Your task is to copy the lines of the data below from the line holding "points = fillet(roof, shoulder, heel, 0.045)" through the line holding "bmesh.ops.recalc_face_normals(bm, faces=bm.faces)", inclusive, exactly and with nothing added.

==== INPUT RECORDS ====

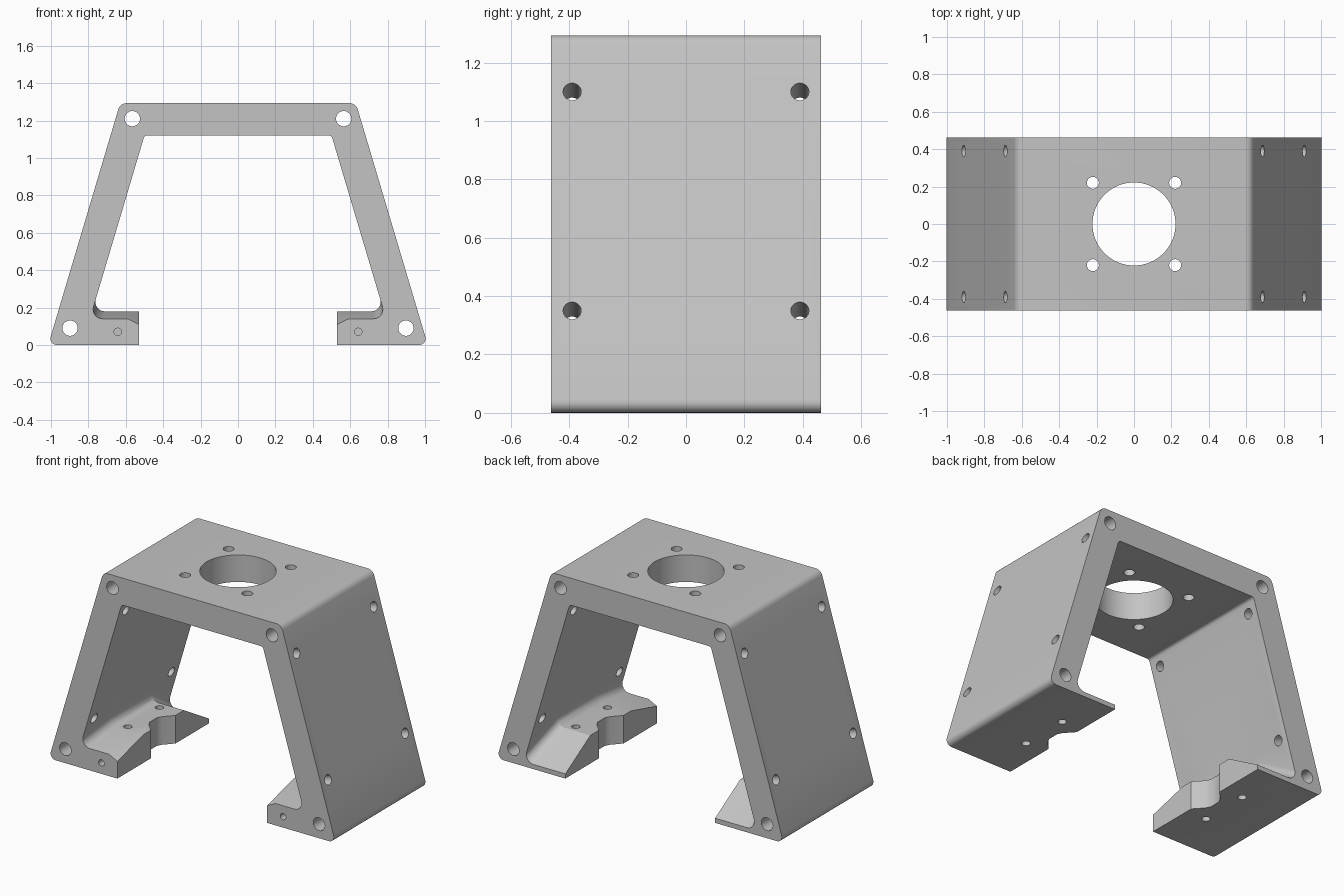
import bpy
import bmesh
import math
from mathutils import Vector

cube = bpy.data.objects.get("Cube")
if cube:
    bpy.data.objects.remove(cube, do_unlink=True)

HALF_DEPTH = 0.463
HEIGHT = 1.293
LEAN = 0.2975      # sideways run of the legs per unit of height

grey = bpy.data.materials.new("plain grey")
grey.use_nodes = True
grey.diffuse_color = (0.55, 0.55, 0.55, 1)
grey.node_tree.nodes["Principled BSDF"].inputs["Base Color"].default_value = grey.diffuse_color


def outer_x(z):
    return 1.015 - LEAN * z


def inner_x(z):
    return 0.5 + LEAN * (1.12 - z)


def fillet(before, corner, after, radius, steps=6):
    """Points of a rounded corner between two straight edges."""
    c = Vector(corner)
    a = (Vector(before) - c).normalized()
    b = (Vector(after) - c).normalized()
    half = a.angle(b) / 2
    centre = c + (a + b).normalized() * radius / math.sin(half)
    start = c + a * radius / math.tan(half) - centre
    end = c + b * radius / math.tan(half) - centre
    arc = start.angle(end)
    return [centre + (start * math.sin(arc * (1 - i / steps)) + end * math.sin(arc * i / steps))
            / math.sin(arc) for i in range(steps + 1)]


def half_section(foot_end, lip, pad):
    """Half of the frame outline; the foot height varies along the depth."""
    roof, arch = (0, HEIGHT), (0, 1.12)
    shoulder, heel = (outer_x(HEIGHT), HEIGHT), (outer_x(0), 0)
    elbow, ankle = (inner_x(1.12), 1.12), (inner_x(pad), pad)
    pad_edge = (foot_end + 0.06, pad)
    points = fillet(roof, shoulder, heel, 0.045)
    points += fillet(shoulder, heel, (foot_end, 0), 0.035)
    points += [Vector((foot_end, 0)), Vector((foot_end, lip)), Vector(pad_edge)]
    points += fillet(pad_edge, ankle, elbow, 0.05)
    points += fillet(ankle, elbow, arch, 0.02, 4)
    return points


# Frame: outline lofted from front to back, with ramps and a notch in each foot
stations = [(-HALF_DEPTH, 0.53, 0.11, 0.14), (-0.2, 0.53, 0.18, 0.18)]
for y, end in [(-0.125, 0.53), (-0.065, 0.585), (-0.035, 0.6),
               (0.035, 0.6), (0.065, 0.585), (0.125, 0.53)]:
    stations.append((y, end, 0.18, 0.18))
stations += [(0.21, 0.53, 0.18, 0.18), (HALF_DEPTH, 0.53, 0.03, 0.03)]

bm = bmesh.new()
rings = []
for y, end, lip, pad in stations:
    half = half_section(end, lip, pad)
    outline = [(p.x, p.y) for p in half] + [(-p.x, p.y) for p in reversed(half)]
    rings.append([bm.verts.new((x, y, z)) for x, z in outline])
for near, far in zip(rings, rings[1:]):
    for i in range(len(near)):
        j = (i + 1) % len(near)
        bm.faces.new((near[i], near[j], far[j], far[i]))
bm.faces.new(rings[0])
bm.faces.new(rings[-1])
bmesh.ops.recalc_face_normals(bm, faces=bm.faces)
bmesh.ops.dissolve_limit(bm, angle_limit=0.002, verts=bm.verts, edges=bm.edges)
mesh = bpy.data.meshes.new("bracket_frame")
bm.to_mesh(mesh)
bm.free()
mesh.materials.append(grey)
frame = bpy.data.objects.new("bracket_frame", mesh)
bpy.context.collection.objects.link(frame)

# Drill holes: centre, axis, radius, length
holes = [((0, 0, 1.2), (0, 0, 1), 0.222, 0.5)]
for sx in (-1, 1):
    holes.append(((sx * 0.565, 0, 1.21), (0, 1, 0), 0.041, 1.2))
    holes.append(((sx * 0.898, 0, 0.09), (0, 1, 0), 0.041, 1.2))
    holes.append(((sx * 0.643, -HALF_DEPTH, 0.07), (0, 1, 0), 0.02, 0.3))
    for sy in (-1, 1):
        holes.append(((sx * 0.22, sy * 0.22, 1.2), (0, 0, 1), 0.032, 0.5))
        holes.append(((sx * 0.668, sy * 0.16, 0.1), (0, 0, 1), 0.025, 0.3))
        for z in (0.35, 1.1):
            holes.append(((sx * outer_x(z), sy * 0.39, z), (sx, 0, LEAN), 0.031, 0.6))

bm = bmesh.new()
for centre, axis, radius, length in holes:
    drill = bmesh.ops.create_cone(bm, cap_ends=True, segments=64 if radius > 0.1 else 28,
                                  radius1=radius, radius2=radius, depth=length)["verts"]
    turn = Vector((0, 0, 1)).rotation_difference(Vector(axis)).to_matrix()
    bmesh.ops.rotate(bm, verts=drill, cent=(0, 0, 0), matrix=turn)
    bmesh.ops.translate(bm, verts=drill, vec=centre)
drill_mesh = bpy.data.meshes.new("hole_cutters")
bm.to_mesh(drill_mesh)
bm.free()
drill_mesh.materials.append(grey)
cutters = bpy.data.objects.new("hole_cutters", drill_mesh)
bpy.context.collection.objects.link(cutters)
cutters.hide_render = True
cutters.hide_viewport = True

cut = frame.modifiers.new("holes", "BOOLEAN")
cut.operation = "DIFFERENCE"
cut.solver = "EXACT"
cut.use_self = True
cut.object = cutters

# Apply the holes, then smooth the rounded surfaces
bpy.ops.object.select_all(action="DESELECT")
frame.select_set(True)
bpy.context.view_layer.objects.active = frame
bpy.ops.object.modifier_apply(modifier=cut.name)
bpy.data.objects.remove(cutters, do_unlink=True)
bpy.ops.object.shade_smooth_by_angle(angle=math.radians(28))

====

## TASK RESULT:
    points = fillet(roof, shoulder, heel, 0.045)
    points += fillet(shoulder, heel, (foot_end, 0), 0.035)
    points += [Vector((foot_end, 0)), Vector((foot_end, lip)), Vector(pad_edge)]
    points += fillet(pad_edge, ankle, elbow, 0.05)
    points += fillet(ankle, elbow, arch, 0.02, 4)
    return points


# Frame: outline lofted from front to back, with ramps and a notch in each foot
stations = [(-HALF_DEPTH, 0.53, 0.11, 0.14), (-0.2, 0.53, 0.18, 0.18)]
for y, end in [(-0.125, 0.53), (-0.065, 0.585), (-0.035, 0.6),
               (0.035, 0.6), (0.065, 0.585), (0.125, 0.53)]:
    stations.append((y, end, 0.18, 0.18))
stations += [(0.21, 0.53, 0.18, 0.18), (HALF_DEPTH, 0.53, 0.03, 0.03)]

bm = bmesh.new()
rings = []
for y, end, lip, pad in stations:
    half = half_section(end, lip, pad)
    outline = [(p.x, p.y) for p in half] + [(-p.x, p.y) for p in reversed(half)]
    rings.append([bm.verts.new((x, y, z)) for x, z in outline])
for near, far in zip(rings, rings[1:]):
    for i in range(len(near)):
        j = (i + 1) % len(near)
        bm.faces.new((near[i], near[j], far[j], far[i]))
bm.faces.new(rings[0])
bm.faces.new(rings[-1])
bmesh.ops.recalc_face_normals(bm, faces=bm.faces)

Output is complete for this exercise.